Indeed, it is this sense of gesture that appears to be the dominant feature of the present work. Cursive lines are scratched into lyrical meanders, circling one central hole, punched through the canvas. The smooth perimeter grooves are juxtaposed with the jagged burred central buchi. Just like his celebrated tagli or cuts, these are marks that are inextricable from their production – they are as much recorded passages of action through time, as they are articulations of space.
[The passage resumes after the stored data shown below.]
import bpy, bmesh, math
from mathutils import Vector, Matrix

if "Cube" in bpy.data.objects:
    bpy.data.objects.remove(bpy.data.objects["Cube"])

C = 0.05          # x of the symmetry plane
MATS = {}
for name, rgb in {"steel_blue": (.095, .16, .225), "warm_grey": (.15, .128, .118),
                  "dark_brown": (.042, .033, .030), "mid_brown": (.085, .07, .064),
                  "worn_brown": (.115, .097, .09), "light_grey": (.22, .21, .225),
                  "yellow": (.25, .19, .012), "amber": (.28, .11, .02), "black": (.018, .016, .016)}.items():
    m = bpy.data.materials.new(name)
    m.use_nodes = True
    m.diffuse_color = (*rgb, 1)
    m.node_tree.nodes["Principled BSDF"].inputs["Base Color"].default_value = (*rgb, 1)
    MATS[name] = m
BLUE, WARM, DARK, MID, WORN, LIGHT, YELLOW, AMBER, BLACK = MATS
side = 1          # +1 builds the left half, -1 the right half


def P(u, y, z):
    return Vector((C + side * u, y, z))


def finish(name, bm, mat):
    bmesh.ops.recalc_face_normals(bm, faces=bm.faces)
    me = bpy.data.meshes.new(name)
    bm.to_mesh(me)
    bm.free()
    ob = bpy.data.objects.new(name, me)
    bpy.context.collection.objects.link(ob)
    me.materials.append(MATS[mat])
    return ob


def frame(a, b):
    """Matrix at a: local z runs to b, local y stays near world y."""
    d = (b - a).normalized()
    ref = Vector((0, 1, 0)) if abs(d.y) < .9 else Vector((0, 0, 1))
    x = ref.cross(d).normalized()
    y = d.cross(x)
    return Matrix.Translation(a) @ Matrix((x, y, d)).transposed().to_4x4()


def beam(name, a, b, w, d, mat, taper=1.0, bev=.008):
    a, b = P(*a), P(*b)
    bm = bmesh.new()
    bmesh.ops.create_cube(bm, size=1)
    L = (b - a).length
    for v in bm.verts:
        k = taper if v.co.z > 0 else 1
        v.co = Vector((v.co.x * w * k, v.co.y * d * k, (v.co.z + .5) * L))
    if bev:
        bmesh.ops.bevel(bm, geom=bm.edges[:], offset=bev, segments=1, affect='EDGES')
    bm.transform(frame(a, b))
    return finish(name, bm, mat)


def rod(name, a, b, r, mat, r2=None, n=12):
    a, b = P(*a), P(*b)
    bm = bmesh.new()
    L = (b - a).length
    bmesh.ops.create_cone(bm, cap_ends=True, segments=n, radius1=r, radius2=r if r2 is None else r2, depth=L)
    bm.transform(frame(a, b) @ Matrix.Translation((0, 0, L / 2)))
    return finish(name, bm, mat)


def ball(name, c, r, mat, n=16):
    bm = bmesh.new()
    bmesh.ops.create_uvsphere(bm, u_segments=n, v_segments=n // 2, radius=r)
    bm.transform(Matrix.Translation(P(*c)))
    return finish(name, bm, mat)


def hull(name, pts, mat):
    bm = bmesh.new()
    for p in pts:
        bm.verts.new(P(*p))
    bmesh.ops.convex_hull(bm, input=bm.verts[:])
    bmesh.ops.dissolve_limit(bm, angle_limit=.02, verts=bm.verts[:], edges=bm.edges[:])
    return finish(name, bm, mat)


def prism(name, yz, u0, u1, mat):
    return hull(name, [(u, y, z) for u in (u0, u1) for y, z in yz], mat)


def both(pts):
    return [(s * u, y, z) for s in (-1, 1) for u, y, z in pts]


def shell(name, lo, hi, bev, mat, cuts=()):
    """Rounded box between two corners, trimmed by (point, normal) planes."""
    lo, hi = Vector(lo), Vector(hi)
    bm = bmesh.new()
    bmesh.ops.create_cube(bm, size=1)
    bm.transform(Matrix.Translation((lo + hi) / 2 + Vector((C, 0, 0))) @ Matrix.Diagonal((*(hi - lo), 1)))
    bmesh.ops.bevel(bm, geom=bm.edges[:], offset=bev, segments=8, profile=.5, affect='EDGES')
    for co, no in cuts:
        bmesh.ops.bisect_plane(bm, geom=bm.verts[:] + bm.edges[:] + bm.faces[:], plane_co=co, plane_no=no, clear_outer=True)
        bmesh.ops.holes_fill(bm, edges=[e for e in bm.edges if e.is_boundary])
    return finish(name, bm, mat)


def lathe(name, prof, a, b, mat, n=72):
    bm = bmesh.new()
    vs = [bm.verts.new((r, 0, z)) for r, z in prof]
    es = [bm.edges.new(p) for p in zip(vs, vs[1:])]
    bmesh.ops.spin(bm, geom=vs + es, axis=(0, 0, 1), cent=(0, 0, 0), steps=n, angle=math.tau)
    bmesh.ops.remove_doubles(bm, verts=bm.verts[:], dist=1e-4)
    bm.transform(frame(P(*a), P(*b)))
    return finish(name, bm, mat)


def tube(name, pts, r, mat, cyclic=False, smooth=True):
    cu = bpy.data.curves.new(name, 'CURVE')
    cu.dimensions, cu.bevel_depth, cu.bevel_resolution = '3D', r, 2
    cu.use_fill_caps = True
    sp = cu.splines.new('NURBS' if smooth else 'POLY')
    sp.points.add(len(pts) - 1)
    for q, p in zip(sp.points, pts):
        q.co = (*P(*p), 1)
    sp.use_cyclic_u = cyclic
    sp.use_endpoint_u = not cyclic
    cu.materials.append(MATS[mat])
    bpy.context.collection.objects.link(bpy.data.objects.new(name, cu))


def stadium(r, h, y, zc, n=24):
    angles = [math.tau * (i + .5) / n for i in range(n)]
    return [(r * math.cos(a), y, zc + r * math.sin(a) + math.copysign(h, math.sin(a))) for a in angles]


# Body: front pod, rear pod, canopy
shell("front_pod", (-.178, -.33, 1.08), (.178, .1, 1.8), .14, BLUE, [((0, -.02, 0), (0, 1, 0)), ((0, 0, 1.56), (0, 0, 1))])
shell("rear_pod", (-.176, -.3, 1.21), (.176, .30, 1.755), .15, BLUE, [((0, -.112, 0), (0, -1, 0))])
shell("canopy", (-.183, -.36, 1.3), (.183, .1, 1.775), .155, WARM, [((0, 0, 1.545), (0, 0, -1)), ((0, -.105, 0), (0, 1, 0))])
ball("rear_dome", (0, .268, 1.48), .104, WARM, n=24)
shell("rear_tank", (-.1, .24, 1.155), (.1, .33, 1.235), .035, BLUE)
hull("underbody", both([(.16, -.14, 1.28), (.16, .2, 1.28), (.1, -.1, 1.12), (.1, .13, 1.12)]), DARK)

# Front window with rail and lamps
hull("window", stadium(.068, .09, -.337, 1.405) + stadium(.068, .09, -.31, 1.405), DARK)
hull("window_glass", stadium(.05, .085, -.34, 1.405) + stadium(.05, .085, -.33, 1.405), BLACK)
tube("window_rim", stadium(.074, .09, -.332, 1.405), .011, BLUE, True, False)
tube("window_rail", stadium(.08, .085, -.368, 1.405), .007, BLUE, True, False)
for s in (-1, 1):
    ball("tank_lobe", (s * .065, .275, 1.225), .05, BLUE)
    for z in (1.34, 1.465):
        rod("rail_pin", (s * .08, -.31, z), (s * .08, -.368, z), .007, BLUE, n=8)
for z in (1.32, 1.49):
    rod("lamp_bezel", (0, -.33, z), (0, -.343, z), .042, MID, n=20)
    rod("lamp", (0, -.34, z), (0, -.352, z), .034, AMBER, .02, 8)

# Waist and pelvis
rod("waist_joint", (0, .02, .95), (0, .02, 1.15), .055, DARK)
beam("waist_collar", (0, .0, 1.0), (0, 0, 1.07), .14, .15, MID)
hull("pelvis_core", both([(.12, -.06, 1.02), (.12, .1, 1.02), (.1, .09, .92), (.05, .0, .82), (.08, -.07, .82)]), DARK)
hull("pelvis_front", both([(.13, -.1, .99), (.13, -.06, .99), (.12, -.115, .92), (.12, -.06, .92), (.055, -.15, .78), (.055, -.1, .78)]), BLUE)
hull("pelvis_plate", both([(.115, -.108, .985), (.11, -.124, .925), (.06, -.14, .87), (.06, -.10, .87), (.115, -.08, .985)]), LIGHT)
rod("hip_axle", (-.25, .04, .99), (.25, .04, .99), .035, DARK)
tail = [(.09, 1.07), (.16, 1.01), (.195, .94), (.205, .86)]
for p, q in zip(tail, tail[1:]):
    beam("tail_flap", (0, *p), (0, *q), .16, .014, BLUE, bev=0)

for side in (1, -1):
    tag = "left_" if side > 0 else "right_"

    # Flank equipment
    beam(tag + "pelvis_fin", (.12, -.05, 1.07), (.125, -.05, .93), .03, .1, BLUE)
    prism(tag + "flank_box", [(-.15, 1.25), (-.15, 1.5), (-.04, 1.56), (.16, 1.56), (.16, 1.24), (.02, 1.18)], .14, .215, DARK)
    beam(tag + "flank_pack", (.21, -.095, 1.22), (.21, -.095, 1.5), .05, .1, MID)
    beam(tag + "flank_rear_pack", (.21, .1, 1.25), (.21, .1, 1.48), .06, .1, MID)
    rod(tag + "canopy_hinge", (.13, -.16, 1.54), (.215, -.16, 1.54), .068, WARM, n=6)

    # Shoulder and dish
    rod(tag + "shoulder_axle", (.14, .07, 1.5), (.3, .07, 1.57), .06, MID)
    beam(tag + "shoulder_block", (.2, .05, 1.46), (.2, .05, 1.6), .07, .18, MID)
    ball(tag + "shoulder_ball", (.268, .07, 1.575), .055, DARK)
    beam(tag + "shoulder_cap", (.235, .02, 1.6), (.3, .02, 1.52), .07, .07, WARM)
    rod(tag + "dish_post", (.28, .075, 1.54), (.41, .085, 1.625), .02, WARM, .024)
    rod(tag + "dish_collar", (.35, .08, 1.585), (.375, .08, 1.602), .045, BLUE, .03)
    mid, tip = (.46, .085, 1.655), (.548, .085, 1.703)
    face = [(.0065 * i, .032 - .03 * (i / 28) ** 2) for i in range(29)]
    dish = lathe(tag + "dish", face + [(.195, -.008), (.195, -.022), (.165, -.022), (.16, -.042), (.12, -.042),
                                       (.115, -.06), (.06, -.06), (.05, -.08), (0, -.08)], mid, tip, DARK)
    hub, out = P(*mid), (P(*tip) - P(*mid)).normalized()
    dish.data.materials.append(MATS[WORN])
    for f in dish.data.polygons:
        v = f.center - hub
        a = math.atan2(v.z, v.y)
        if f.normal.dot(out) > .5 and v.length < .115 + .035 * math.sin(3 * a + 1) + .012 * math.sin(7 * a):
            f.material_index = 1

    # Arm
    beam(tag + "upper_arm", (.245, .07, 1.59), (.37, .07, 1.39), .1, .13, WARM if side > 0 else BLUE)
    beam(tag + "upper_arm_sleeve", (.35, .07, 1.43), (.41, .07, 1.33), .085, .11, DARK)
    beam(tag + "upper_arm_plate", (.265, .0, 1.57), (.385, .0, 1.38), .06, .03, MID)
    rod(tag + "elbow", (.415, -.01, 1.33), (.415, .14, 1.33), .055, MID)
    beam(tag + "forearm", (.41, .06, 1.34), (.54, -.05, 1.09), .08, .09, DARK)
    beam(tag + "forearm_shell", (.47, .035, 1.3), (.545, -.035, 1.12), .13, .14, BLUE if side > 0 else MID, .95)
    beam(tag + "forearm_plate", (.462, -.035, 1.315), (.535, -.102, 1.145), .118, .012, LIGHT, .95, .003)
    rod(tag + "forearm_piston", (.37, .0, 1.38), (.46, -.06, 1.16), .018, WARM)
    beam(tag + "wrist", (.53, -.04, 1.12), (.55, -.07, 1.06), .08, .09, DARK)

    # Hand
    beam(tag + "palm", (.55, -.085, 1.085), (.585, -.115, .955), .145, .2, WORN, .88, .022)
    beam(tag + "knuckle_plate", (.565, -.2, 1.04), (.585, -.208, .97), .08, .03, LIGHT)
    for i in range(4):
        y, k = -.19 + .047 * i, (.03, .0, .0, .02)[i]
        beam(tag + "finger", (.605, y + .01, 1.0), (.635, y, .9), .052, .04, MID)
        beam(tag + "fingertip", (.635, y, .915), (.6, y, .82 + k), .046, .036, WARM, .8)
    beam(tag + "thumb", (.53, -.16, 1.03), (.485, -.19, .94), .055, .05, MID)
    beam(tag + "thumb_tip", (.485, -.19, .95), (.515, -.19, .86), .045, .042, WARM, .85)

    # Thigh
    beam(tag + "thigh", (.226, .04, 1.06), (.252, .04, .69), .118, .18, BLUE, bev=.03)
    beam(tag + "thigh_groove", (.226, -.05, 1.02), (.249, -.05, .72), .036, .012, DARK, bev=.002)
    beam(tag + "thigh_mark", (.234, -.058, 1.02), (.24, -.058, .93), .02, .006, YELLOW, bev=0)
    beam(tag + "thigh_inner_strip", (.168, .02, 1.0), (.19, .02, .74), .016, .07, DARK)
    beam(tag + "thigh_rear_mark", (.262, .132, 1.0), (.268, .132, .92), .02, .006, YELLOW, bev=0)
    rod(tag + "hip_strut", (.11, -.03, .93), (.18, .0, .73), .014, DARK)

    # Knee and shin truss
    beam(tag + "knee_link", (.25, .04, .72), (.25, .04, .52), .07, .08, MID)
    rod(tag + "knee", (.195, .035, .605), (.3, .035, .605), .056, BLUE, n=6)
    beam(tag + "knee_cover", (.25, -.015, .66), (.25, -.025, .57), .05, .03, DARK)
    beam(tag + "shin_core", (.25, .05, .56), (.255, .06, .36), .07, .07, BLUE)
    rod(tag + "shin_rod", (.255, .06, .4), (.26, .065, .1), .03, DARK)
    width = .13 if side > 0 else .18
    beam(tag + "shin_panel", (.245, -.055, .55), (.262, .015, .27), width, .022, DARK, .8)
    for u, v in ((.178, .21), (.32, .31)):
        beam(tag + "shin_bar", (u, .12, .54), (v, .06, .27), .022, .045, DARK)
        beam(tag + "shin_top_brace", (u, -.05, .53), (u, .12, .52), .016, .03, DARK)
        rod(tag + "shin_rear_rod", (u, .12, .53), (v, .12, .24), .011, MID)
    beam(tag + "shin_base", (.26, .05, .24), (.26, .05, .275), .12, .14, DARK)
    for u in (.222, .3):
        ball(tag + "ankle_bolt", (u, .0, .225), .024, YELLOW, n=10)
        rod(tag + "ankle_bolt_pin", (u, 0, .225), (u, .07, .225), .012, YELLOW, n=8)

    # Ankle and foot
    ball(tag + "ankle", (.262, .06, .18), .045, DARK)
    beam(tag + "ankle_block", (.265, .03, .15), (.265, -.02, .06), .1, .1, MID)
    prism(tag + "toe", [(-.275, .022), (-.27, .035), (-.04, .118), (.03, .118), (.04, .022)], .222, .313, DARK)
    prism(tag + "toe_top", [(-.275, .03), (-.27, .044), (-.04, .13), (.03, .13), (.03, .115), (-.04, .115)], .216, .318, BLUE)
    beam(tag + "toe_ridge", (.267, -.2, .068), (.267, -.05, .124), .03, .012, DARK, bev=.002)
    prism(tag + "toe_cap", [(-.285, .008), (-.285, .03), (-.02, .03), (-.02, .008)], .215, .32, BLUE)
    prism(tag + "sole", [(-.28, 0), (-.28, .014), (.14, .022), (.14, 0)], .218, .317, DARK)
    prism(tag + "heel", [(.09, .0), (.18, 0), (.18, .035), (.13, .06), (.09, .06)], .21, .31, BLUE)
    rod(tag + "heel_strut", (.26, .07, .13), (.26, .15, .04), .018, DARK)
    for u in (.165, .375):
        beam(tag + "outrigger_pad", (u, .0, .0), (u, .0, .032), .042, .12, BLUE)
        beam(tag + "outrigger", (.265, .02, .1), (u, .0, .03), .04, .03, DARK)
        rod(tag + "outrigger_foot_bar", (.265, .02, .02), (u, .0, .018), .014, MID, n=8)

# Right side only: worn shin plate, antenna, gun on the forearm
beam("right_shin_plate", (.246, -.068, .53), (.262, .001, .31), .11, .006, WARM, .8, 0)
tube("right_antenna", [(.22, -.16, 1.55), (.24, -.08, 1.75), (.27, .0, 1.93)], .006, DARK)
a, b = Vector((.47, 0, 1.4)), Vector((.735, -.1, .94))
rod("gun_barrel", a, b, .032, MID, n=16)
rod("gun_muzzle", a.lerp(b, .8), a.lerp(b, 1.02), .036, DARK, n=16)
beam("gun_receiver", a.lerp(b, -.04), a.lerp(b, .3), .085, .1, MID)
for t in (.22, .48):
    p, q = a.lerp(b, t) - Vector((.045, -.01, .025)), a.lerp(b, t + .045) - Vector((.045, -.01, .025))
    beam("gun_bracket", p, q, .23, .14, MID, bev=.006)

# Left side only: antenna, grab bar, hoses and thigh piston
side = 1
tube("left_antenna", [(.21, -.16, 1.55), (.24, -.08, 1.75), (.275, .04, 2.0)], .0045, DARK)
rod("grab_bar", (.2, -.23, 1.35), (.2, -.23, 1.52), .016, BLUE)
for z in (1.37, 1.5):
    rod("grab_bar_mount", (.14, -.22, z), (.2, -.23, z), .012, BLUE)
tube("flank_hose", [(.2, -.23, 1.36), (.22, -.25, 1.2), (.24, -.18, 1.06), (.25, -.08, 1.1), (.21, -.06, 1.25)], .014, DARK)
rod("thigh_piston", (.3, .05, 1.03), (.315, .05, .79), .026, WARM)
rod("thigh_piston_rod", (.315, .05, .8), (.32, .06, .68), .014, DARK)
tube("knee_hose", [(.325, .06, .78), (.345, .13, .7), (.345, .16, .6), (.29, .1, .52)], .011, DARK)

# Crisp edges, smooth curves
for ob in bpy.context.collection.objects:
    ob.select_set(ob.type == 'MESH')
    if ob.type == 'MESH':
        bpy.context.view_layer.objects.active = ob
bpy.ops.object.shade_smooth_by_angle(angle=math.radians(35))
Their manual realisation is wholly bonded with their aesthetic and the pervading sense of sculptural confidence that they imbue confirms this as the work of an artist at the height of his powers.
Although we are impressed with Fontana’s bravura style, the mood of aggression is still inescapable in this Concetto Spaziale. Established in the torturous scratches and grooves, heightened by the punched staccato hole, and compounded in the morbid black of the oil paint, the sense of pain is inescapable in this work. According to Fontana, this effect was completely intentional, the enigmatic perimeters in this series represented "the path of man in space, his dismay and horror of going astray" while the holes were "the subsequent gesture of an anxiety that had grown unbearable" (Lucio Fontana quoted in: Barbara Hess, Lucio Fontana, 1899-1968: A New Fact In Sculpture, Cologne 2006, p. 68). This cosmic mood is recapitulated in the rare use of a black background, which lends the work a sense of the infinite – a glossy natural contrast for the gouges of the artist.
By appropriating oils as his medium for this series, Fontana brought his work into the direct tradition of the Italian Renaissance and Baroque painters, the pioneers of linear perspective and devoted expedients of foreground-middleground-background. By then puncturing the canvas, and scratching into the oil paint, Fontana eschewed that visual construct, and forced the viewer to consider his work on a gestural level. He smashed the window they had become so accustomed to looking through and demanded that his work be received in its own arena. In his own words, “at a time when people were talking about ‘planes’…making a hole was a radical gesture which broke the space of the canvas as if to say: after this we are free to do what we like” (Lucio Fontana in conversation with Daniele Palazzoli, Bit, No. 5, October-November 1967, n.p.).
Concetto Spaziale is utterly idiosyncratic of Fontana: the experienced viewer will recognise and appreciate his gestural articulation of space, his desecration of the traditional picture plane, and the brutality of his imagery in this fine example. However, in his appropriation of oil paint and in the use of the punctured hole, we might also observe the beginnings of a masterful late style. In these traits we can observe the precedents for the celebrated Venezia and Fine di Dio series, and it is these traits which make this such an exciting work. This is a nuanced piece characterised by the balance of Fontana’s composition and brought to life by the power of his convictions.
Sotheby's. Contemporary Art Evening Auction. London | 30 Jun 2014 -http://www.sothebys.com/